- Opening Delimiter -

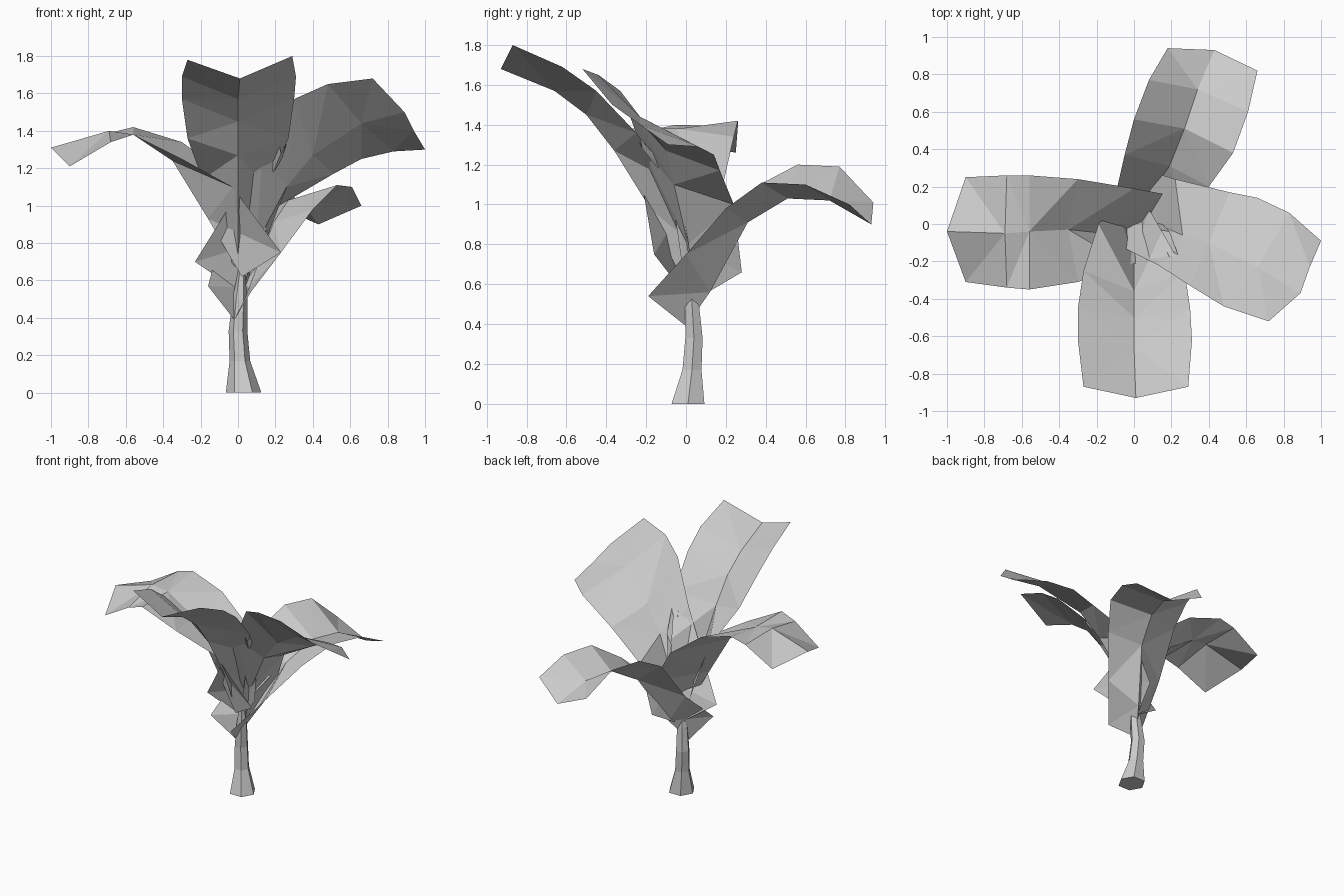
import bpy
import bmesh
from math import cos, sin, tau

default_cube = bpy.data.objects.get("Cube")
if default_cube:
    bpy.data.objects.remove(default_cube, do_unlink=True)

CM = 0.01  # path points below are written in hundredths of a unit

# One plain grey for the whole plant
grey = bpy.data.materials.new("plain_grey")
grey.use_nodes = True
grey_value = (0.6, 0.6, 0.6, 1)
grey.diffuse_color = grey_value
grey.node_tree.nodes["Principled BSDF"].inputs["Base Color"].default_value = grey_value


def finish(name, bm):
    """Turn a bmesh into a flat shaded object with the grey material."""
    mesh = bpy.data.meshes.new(name)
    bm.to_mesh(mesh)
    bm.free()
    mesh.materials.append(grey)
    for polygon in mesh.polygons:
        polygon.use_smooth = False
    obj = bpy.data.objects.new(name, mesh)
    bpy.context.scene.collection.objects.link(obj)
    return obj


def scaled(path):
    return [tuple(value * CM for value in point) for point in path]


def leaf(name, left_edge, midrib, right_edge):
    """Bridge the left edge, midrib and right edge into a folded blade."""
    bm = bmesh.new()
    rails = [[bm.verts.new(point) for point in scaled(path)]
             for path in (left_edge, midrib, right_edge)]
    for first, second in zip(rails, rails[1:]):
        for i in range(len(first) - 1):
            bm.faces.new((first[i], second[i], second[i + 1], first[i + 1]))
    bmesh.ops.triangulate(bm, faces=bm.faces[:])
    return finish(name, bm)


def stem(name, rings, sides=6):
    """Stack hexagonal rings given as centre x, centre y, height, radius."""
    bm = bmesh.new()
    loops = []
    for x, y, z, radius in scaled(rings):
        loops.append([bm.verts.new((x + radius * cos(tau * k / sides),
                                    y + radius * sin(tau * k / sides), z))
                      for k in range(sides)])
    for lower, upper in zip(loops, loops[1:]):
        for k in range(sides):
            n = (k + 1) % sides
            bm.faces.new((lower[k], lower[n], upper[n], upper[k]))
    bm.faces.new(list(reversed(loops[0])))
    bm.faces.new(loops[-1])
    return finish(name, bm)


# Trunk, flared at the foot and tapering up into the leaf sheaths
stem("trunk", [(3, 1, 0, 9.5), (1, 3, 17, 5.5), (0, 4, 33, 5),
               (1, 3, 50, 4), (2, 2, 67, 1.5)])

# Front leaf, the tallest, arching up and forward
leaf("front_leaf",
     [(29, -87, 180), (31, -62, 169), (30, -45, 157),
      (27, -25, 136), (15, -4, 110), (8, 8, 76)],
     [(1, -93, 168), (0, -66, 157), (0, -50, 145),
      (0, -36, 127), (0, -18, 98), (0, -4, 66)],
     [(-27, -87, 178), (-30, -62, 169), (-30, -45, 157),
      (-27, -25, 136), (-19, 0, 114), (-10, 10, 76)])

# Left leaf, broad and twisted upward along its front edge
leaf("left_leaf",
     [(100, -9, 130), (83, 6, 129), (66, 14, 125),
      (51, 17, 117), (22, 24, 100), (9, 28, 66)],
     [(94, -23, 140), (66, -23, 144), (40, -10, 127),
      (26, -6, 110), (10, 1, 80), (2, 6, 53)],
     [(89, -37, 150), (72, -52, 168), (48, -44, 165),
      (30, -33, 157), (13, -22, 128), (-23, -4, 70)])

# Right leaf, arching over and drooping at the tip
leaf("right_leaf",
     [(-90, -31, 121), (-68, -34, 134), (-56, -35, 138),
      (-30, -31, 125), (-3, -22, 110), (23, -16, 75)],
     [(-100, -4, 131), (-69, -5, 140), (-56, -4, 138),
      (-35, -3, 124), (-16, -5, 93), (2, -6, 62)],
     [(-90, 25, 126), (-68, 26, 139), (-56, 26, 142),
      (-30, 24, 134), (0, 19, 112), (16, 16, 85)])

# Back leaf, the lowest, with its sheath wrapped round the trunk
leaf("back_leaf",
     [(18, 94, 101), (8, 77, 119), (0, 56, 120),
      (-5, 37, 110), (-10, 15, 80), (-16, -10, 57)],
     [(43, 93, 90), (34, 72, 102), (27, 51, 103),
      (19, 31, 91), (6, 12, 56), (-2, 0, 39)],
     [(66, 82, 100), (61, 60, 110), (53, 38, 111),
      (40, 20, 98), (23, 0, 75), (7, -19, 54)])

# Young furled leaf standing in the crown
leaf("furled_leaf",
     [(22, -24, 133), (14, -8, 112), (5, -2, 70)],
     [(23, -22, 128), (13, -3, 104), (6, 3, 62)],
     [(26, -23, 133), (19, -4, 112), (12, 3, 70)])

- Closing Delimiter -

**WHAT IS EXPECTED:** Beginning with the line that has "y + radius *" and ending with the line that has "(1, 3, 50, 4), (2, 2, 67, 1.5)])", set down the lines above exactly and include no others.

**RESULT:**
                                    y + radius * sin(tau * k / sides), z))
                      for k in range(sides)])
    for lower, upper in zip(loops, loops[1:]):
        for k in range(sides):
            n = (k + 1) % sides
            bm.faces.new((lower[k], lower[n], upper[n], upper[k]))
    bm.faces.new(list(reversed(loops[0])))
    bm.faces.new(loops[-1])
    return finish(name, bm)


# Trunk, flared at the foot and tapering up into the leaf sheaths
stem("trunk", [(3, 1, 0, 9.5), (1, 3, 17, 5.5), (0, 4, 33, 5),
               (1, 3, 50, 4), (2, 2, 67, 1.5)])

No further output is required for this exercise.